|Merchant's House Museum|
Happy 194th Anniversary, Seabury and Eliza
Wedding registry, St. George's Episcopal Church
On June 13, 1820, at the age of 40, hardware merchant Seabury Tredwell married 23-year-old Eliza Parker at St. George’s Episcopal Church on Chapel Street (now Beekman). The couple met when Seabury was a lodger in a boarding house run by Eliza’s mother.
They lived on Dey Street until 1835, when they moved their family of seven children "uptown" to the exclusive Bond Street area. The house on East Fourth Street cost $18,000 and boasted "every modern convenience." Seabury and Eliza were married for 45 years, until Seabury's death in 1865. Eliza died in 1882.
On display, through In the last quarter of the 18th century, fashionable ladies adopted a simpler, lighter, and looser columnar style inspired by classical statues — often in fine, nearly transparent white cotton muslin that imitated marble. The style reflected the neoclassical movement that swept the Western world, beginning in the 18th century and continuing into the 19th century. : Eliza Tredwell’s 1820 Empire-style embroidered cotton wedding dress.
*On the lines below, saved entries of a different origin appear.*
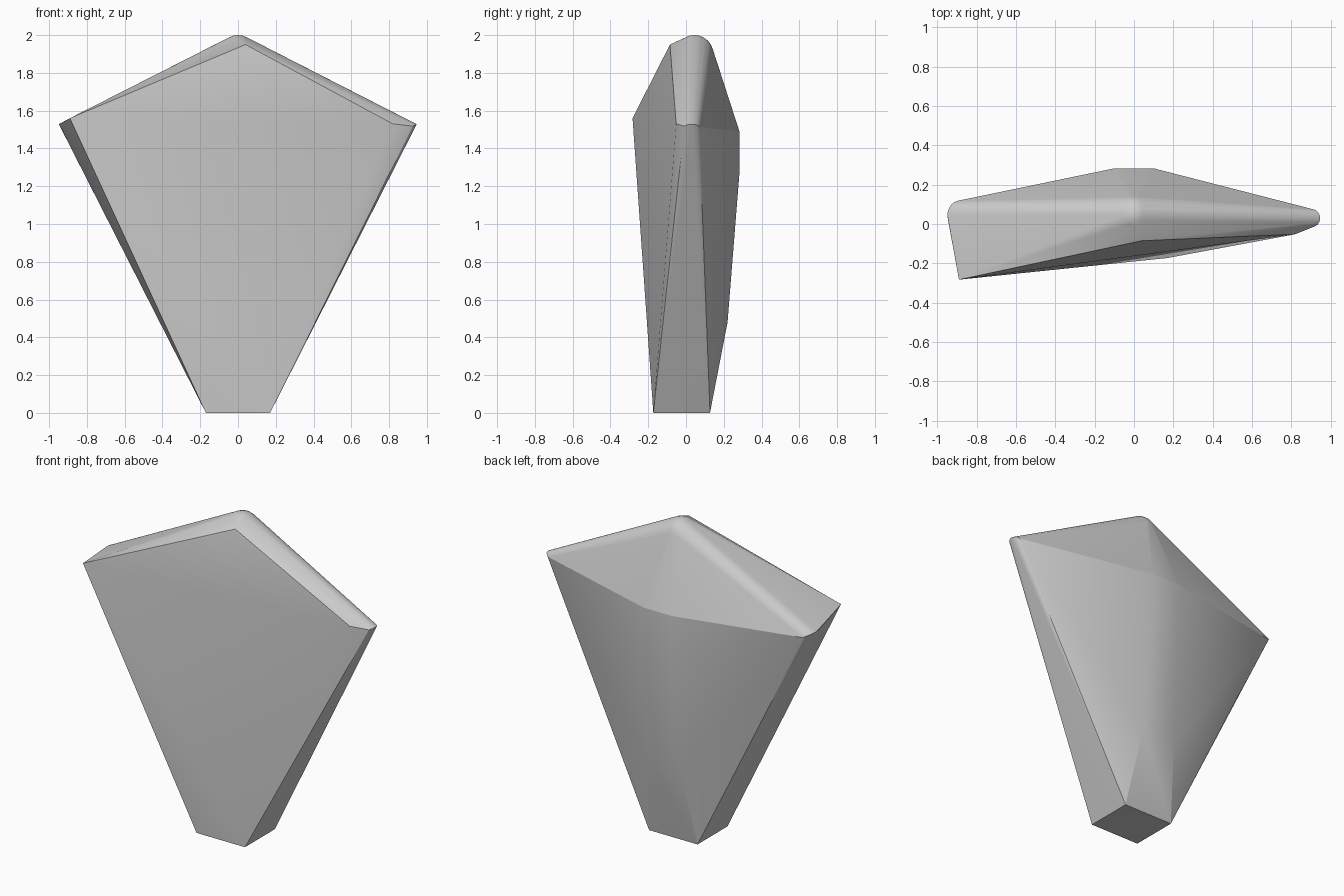
import bpy, bmesh, math

if "Cube" in bpy.data.objects:
    bpy.data.objects.remove(bpy.data.objects["Cube"])

grey = bpy.data.materials.new("stone grey")
grey.diffuse_color = (0.6, 0.6, 0.6, 1)
grey.use_nodes = True
grey.node_tree.nodes["Principled BSDF"].inputs["Base Color"].default_value = grey.diffuse_color

bm = bmesh.new()


def rounded_tip(x, y, z, r, side):
    """Half-circle of points facing outward and up along the shoulder direction."""
    for i in range(13):
        t = math.pi * i / 12
        out = r * math.sin(t)
        bm.verts.new((x + side * 0.89 * out, y + r * math.cos(t), z + 0.45 * out))


# Flat foot
for x in (-0.17, 0.17):
    for y in (-0.173, 0.127):
        bm.verts.new((x, y, 0))

# Bulging ridge down the back
for half, y, z in ((0.10, 0.283, 1.49), (0.10, 0.283, 1.27), (0.115, 0.22, 0.48)):
    for s in (-1, 1):
        bm.verts.new((s * half, y, z))

# Front face corners
for p in ((-0.89, -0.283, 1.56), (0.82, -0.052, 1.53), (0.04, -0.085, 1.95)):
    bm.verts.new(p)

# Rounded shoulders
rounded_tip(0.906, 0.03, 1.508, 0.045, 1)
rounded_tip(-0.882, 0.045, 1.495, 0.075, -1)

# Rounded apex
for i in range(7):
    lat = math.pi / 2 * i / 6
    for j in range(24 if i < 6 else 1):
        a = 2 * math.pi * j / 24
        bm.verts.new((0.1 * math.cos(lat) * math.cos(a),
                      0.045 + 0.1 * math.cos(lat) * math.sin(a),
                      1.9 + 0.1 * math.sin(lat)))

# Wrap everything in one faceted skin
hull = bmesh.ops.convex_hull(bm, input=bm.verts[:])
inner = {v for v in bm.verts if not v.link_faces}
bmesh.ops.delete(bm, geom=list(inner), context='VERTS')
bmesh.ops.dissolve_limit(bm, angle_limit=math.radians(0.5),
                         verts=bm.verts[:], edges=bm.edges[:])
bmesh.ops.recalc_face_normals(bm, faces=bm.faces[:])

mesh = bpy.data.meshes.new("faceted_stone")
bm.to_mesh(mesh)
bm.free()
mesh.materials.append(grey)
stone = bpy.data.objects.new("faceted_stone", mesh)
bpy.context.collection.objects.link(stone)
bpy.context.view_layer.objects.active = stone
stone.select_set(True)
bpy.ops.object.shade_smooth_by_angle(angle=math.radians(16))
The hem of this dress (above right) was most likely embroidered by a skilled artisan in India. The embroidered muslin would then be shipped to the west, sold in bolts, and joined to a hand-made cotton bodice (above left) by a dressmaker.
More information and reservations at
19th Century Lifeways Concert
A Midsummer Serenade: Music to Greet the Solstice
, tour at .
A Father's Day Tribute to Seabury TredwellFathers visit FREE with accompanying child of any age.
Tea Tasting in the Garden with Harney Tea and Historic Royal Places, Inc.
Special Interactive Tour for Families
A Child’s View of Life in 19th Century New York
Thursdays in June and July,
Summer Evenings in the Garden
19th Century Lifeways programs are supported, in part, by public funds from the New York City Department of Cultural Affairs in partnership with the City Council and by the New York State Council on the Arts with the support of Governor Andrew Cuomo and the New York State Legislature.
“… without a doubt the most important historic house in this city, and unfortunately, now probably the most endangered.”
Building construction next door threatens the structural integrity of the Merchant’s House. Learn more.
|29 East Fourth Street, NYC 10003|